One of the most important considerations when selecting athletic field cultivars is its ability to withstand wear injury and compaction stress. As defined in the NTEP rating guidelines, wear injury occurs immediately upon trafficking a turf. Wear injury symptoms are often expressed within hours and definitely within days. Compaction stress injury is more chronic and is expressed over time. Traffic tolerance ratings are conducted at several sites and simulated traffic is applied using different types of equipment, so there may be some variation among results, but the data does give a good indication of a particular cultivar’s tolerance level. Since not all states have a traffic trial it’s important to use data from the closest regional trial.

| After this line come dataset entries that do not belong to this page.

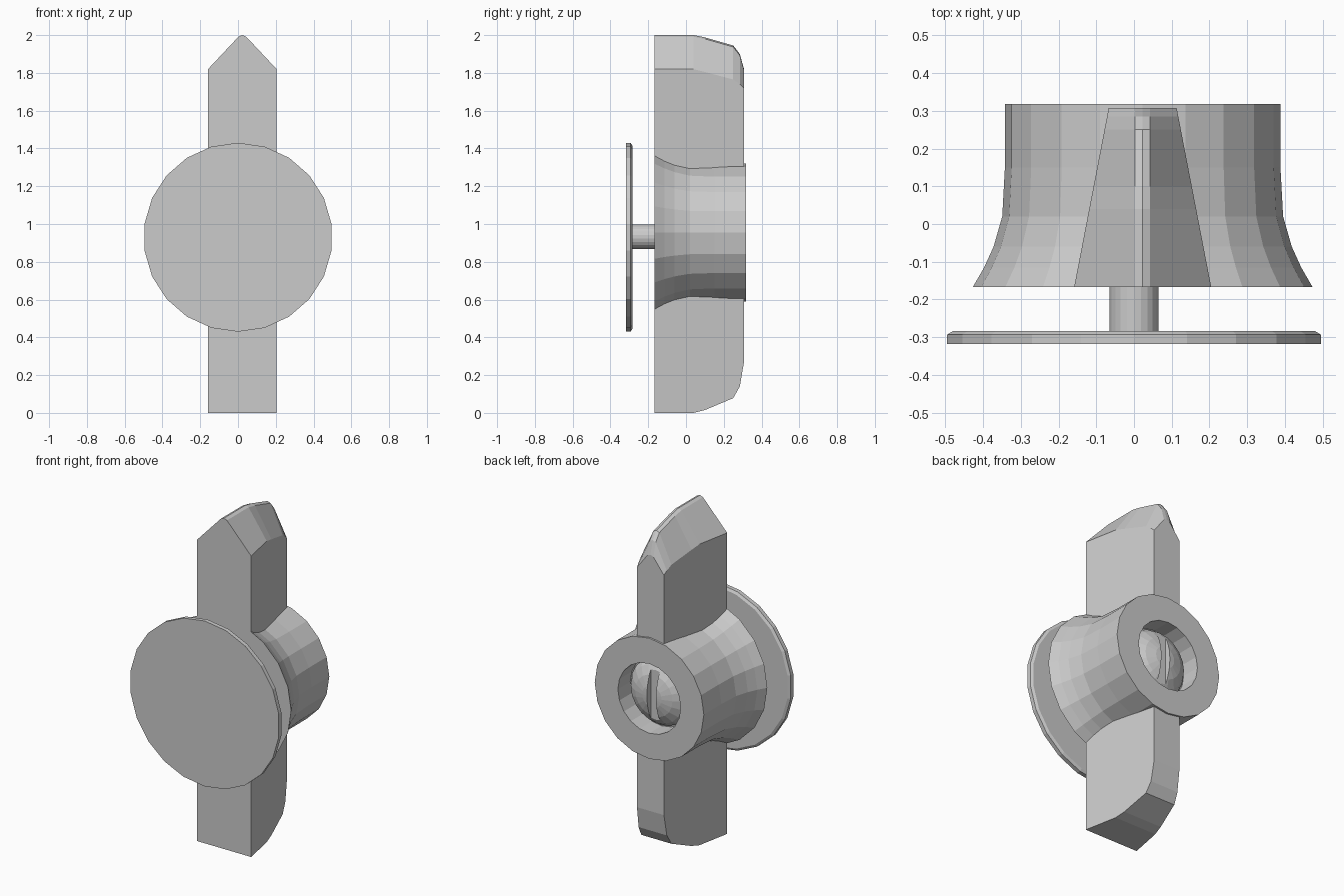
import bpy, bmesh
from math import sin, cos, pi

if "Cube" in bpy.data.objects:
    bpy.data.objects.remove(bpy.data.objects["Cube"])

HUB_X, HUB_Z = 0.023, 0.955


def finish(bm, name):
    bmesh.ops.remove_doubles(bm, verts=bm.verts, dist=1e-5)
    bmesh.ops.recalc_face_normals(bm, faces=bm.faces)
    mesh = bpy.data.meshes.new(name)
    bm.to_mesh(mesh)
    bm.free()
    ob = bpy.data.objects.new(name, mesh)
    bpy.context.collection.objects.link(ob)
    return ob


def loft(bm, rings, cap=True):
    rows = [[bm.verts.new(p) for p in ring] for ring in rings]
    n = len(rows[0])
    for a, b in zip(rows, rows[1:]):
        for i in range(n):
            j = (i + 1) % n
            bm.faces.new((a[i], a[j], b[j], b[i]))
    if cap:
        bm.faces.new(rows[0])
        bm.faces.new(rows[-1])


def lathe(name, profile, sides, cx, cz):
    """Turn (radius, y) points about an axis parallel to y; flat end caps."""
    bm = bmesh.new()
    loft(bm, [[(cx + r * sin(2 * pi * i / sides), y, cz + r * cos(2 * pi * i / sides))
               for i in range(sides)] for r, y in profile])
    return finish(bm, name)


# Front disc and its stem
lathe("front_disc", [(0.5, -0.318), (0.5, -0.293), (0.485, -0.284)], 22, 0, 0.93)
lathe("stem", [(0.065, -0.29), (0.065, -0.1)], 22, 0, 0.932)

# Flared hub with a recess in the back
lathe("hub", [(0.45, -0.167), (0.42, -0.115), (0.395, -0.06), (0.372, 0.02),
              (0.365, 0.15), (0.365, 0.318), (0.21, 0.318), (0.21, 0.2)],
      20, HUB_X, HUB_Z)

# Domed screw head in the recess, with a slot
dome = lathe("screw_head", [(0.2, 0.17), (0.2, 0.21), (0.175, 0.245), (0.125, 0.275),
                            (0.065, 0.293), (0.02, 0.298)], 20, HUB_X, HUB_Z)
bm = bmesh.new()
bmesh.ops.create_cube(bm, size=1)
for v in bm.verts:
    v.co = (HUB_X + v.co.x * 0.06, 0.32 + v.co.y * 0.12, HUB_Z + v.co.z * 0.6)
cutter = finish(bm, "slot_cutter")
cutter.hide_render = True
cutter.hide_viewport = True
cut = dome.modifiers.new("slot", 'BOOLEAN')
cut.operation = 'DIFFERENCE'
cut.solver = 'EXACT'
cut.object = cutter

# Wings: stations of (y, peak z, shoulder z, bottom z), tapering to the back
STATIONS = [(-0.167, 2.0, 1.82, 0.0), (0.04, 2.0, 1.82, 0.0), (0.10, 1.988, 1.805, 0.015),
            (0.25, 1.945, 1.765, 0.078), (0.285, 1.9, 1.74, 0.14), (0.307, 1.82, 1.72, 0.27)]


def half_width(y):
    return 0.1815 - 0.0915 * (y + 0.167) / 0.474


upper, lower = [], []
for y, peak, shoulder, bottom in STATIONS:
    w = half_width(y)
    upper.append([(HUB_X + x, y, z) for x, z in (
        (-w, HUB_Z + 0.27), (-w, shoulder), (-0.02, peak - 0.008), (0, peak),
        (0.02, peak - 0.008), (w, shoulder), (w, HUB_Z + 0.27))])
    lower.append([(HUB_X + x, y, z) for x, z in (
        (-w, bottom), (-w, HUB_Z - 0.27), (w, HUB_Z - 0.27), (w, bottom))])
for name, rings in (("upper_wing", upper), ("lower_wing", lower)):
    bm = bmesh.new()
    loft(bm, rings)
    finish(bm, name)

Since so much perennial ryegrass is used on sports fields, another important consideration when selecting athletic field cultivars is disease resistance, particularly the level of tolerance to destructive diseases like gray leaf spot, Pythium and brown patch. It’s important to note that some cultivars are more resistant to disease than others, but none are immune. Other criteria that are particularly desirable for turf on athletic fields include spring green-up (important for spring sports like lacrosse and baseball), seedling vigor and overall turf quality, which is a combination of color, texture and density.

In summary, the NTEP website is an invaluable tool for selecting the best cultivars for athletic fields in a given location, but establish a good rapport with your local seed supplier to see which of your preferred cultivars are available.